For the key Senate battle in Arizona, Fivethirtyeight rate Kyrsten Sinema 63% likely to win, projecting a 2.1% margin - enough to qualify for their 'Lean Democrat' column. However, on Betfair, the Republicans are favourites at around [1.7], equivalent to a 58% likelihood.
Missouri is still rated a toss-up but incumbent Claire McCaskill gets a 58% rating, projected to win by 1.5% by Fivethirtyeight. However on Betfair, she can be backed at around [2.8], with the GOP's Josh Hawley a strong [1.56] favourite.
Consider the very different races in Florida and North Dakota. In both, the Fivethirtyeight prediction is a clear 3.6% victory. Yet whereas that understandably makes Kevin Cramer a [1.14] chance to win ND for Republicans, incumbent Bill Nelson is a very attractive [1.76] to keep the Sunshine State in Democrat hands.
What could the explanation be? It may be that, having underperformed in 2016, punters have bought into the Trumpian idea that the polls are too pro-Democrat. That, given the relentless criticism of the president, there are 'Shy Trump' voters under the radar. I'm not at all convinced, and recall similar arguments being made before special elections this cycle that produced terrible results for the GOP.
Do bettors now distrust US voting systems?
Another factor could be fear of potential vote-fixing. There are several big stories around regarding faulty ballot machines and suppression of minorities via deeply controversial voter ID laws. North Dakota being a highly significant case in point. Over the past two years, Russian interference has been demonstrated beyond question and little has been done to make these elections secure.
Of course, given all the upsets of recent years, it is entirely understandable for punters to be wary of short-odds favourites, and that does appear to be a wider trend. In last month's Swedish elections, the Social Democrats remained way overpriced to win most seats right up until election night, despite no evidence at all to suggest defeat.
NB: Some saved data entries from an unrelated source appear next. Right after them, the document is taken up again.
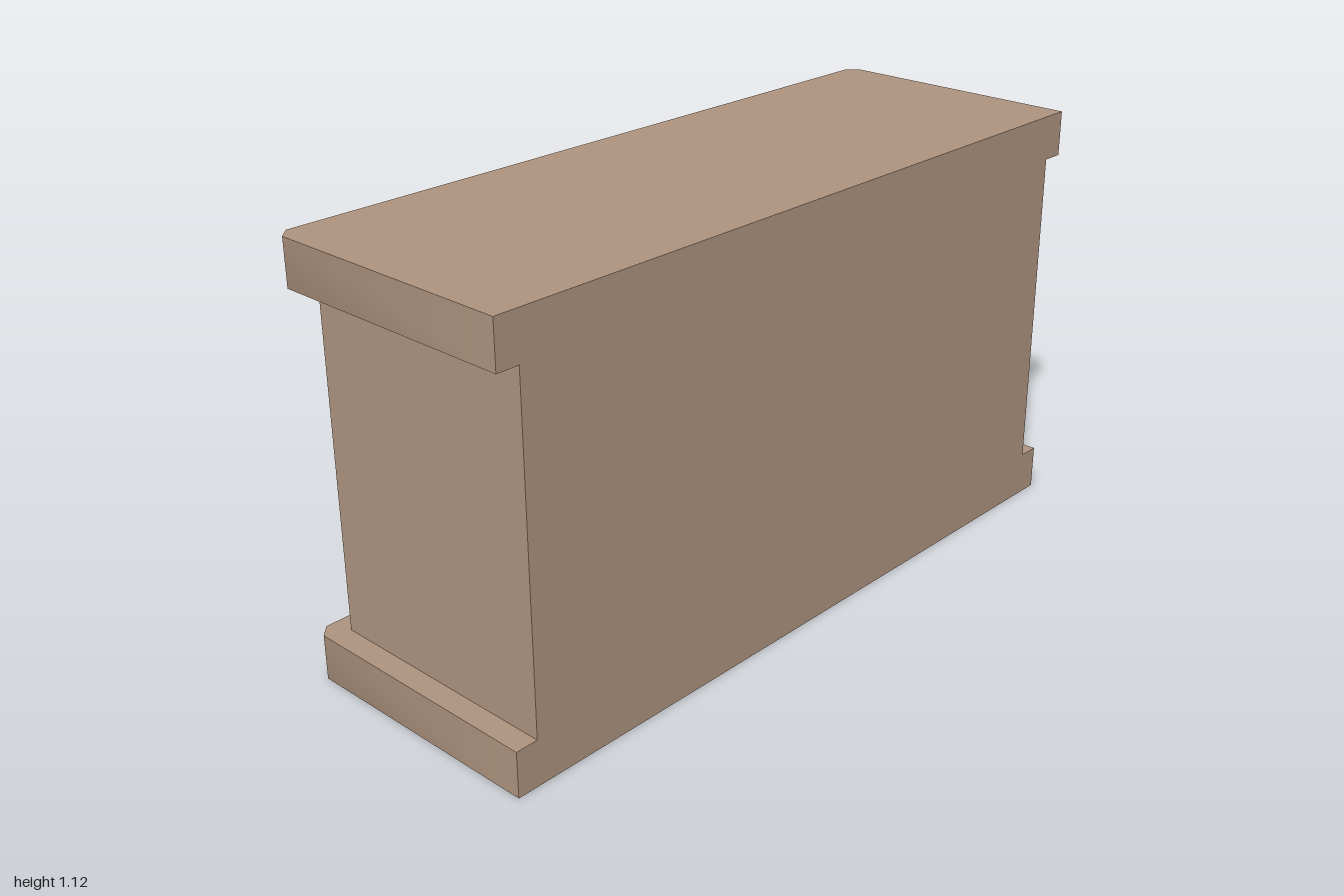
import * as THREE from 'three';
import { toCreasedNormals } from 'three/addons/utils/BufferGeometryUtils.js';

const HALF_X = 0.357, SLAB_H = 0.12, HEIGHT = 1.12;
const BODY_FRONT = -0.3, BODY_HALF_Z = 0.94, POCKET_END = 0.24;

// Trace a rectangle whose four corners are cut by [c0..c3], starting bottom left
function cutRect(path, x0, y0, x1, y1, cuts) {
  const corners = [[x0, y0, 1, 1], [x1, y0, -1, 1], [x1, y1, -1, -1], [x0, y1, 1, -1]];
  const pts = [];
  corners.forEach(([x, y, sx, sy], i) => {
    const c = cuts[i];
    if (!c) return pts.push(new THREE.Vector2(x, y));
    const a = new THREE.Vector2(x, y + sy * c), b = new THREE.Vector2(x + sx * c, y);
    pts.push(...(i % 2 ? [b, a] : [a, b]));
  });
  return path.setFromPoints(pts);
}

// Extrude with the 45 degree corner cuts shaded smooth and square edges kept sharp
function extrude(shape, depth) {
  const geo = new THREE.ExtrudeGeometry(shape, { depth, bevelEnabled: false });
  return geo;
}
const soften = (geo) => toCreasedNormals(geo, THREE.MathUtils.degToRad(50));

export function createModel() {
  const group = new THREE.Group();
  const clay = new THREE.MeshStandardMaterial({ color: 0xae937e });
  clay.name = 'clay brown';

  const add = (name, geo, x = 0, y = 0, z = 0) => {
    const mesh = new THREE.Mesh(geo, clay);
    mesh.name = name;
    mesh.position.set(x, y, z);
    group.add(mesh);
  };

  // Top and bottom slabs, corners cut on the open side
  const slabShape = cutRect(new THREE.Shape(), -HALF_X, -1, HALF_X, 1, [0.03, 0, 0, 0.03]);
  const slab = soften(extrude(slabShape, SLAB_H).rotateX(-Math.PI / 2));
  add('bottomSlab', slab);
  add('topSlab', slab, 0, HEIGHT - SLAB_H);

  // Body frame with two pockets opening to the side
  const frame = cutRect(new THREE.Shape(), -BODY_HALF_Z, SLAB_H, BODY_HALF_Z, HEIGHT - SLAB_H, [0, 0, 0, 0]);
  for (const side of [-1, 1]) {
    const c = side * 0.44;
    frame.holes.push(cutRect(new THREE.Path(), c - 0.387, 0.228, c + 0.387, 0.892, [0.055, 0.055, 0.055, 0.055]));
  }
  const frameGeo = extrude(frame, POCKET_END - BODY_FRONT).rotateY(Math.PI / 2);
  add('pocketFrame', soften(frameGeo), BODY_FRONT);

  // Closed wall behind the pockets
  const wall = HALF_X - POCKET_END;
  add('backWall', new THREE.BoxGeometry(wall, HEIGHT - 2 * SLAB_H, BODY_HALF_Z * 2),
    POCKET_END + wall / 2, HEIGHT / 2);

  return group;
}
However if market scepticism is all that lies behind it, why are bettors so keen to back Republicans at short odds for ND and MO? Could it be that these markets now have a bias to the Right? It is plausible. Not so long ago, many believed there was a bias to the Left, which seemed to be borne out in the 2015 UK Election plus those two shockers in 2016.
Further analysis of those Sweden trends is required. Note that the Social Democrats were not over-priced because the second-placed Moderate Party was over-bet. Rather it was the third-placed, far Right Sweden Democrats who took out too big a share of the market. More bizarrely, the tiny no-hoper, very far Right AfS were backed heavily on smaller markets to get 4% and a seat in parliament. They scored just 0.3%.
Such over-estimation of the far right was consistent with earlier events in both Holland and France. As I've argued before, 2017 was in fact was the year of the liberal backlash, in response to 2016. Interestingly the abject failure of the far right in western Europe since 2016 doesn't appear to have stopped the hype which, again, could influence the betting. If these mid-terms turn out to be very bad for Trump, the narrative may finally shift.
Bet on the US Mid-Terms here
House of Representatives Majority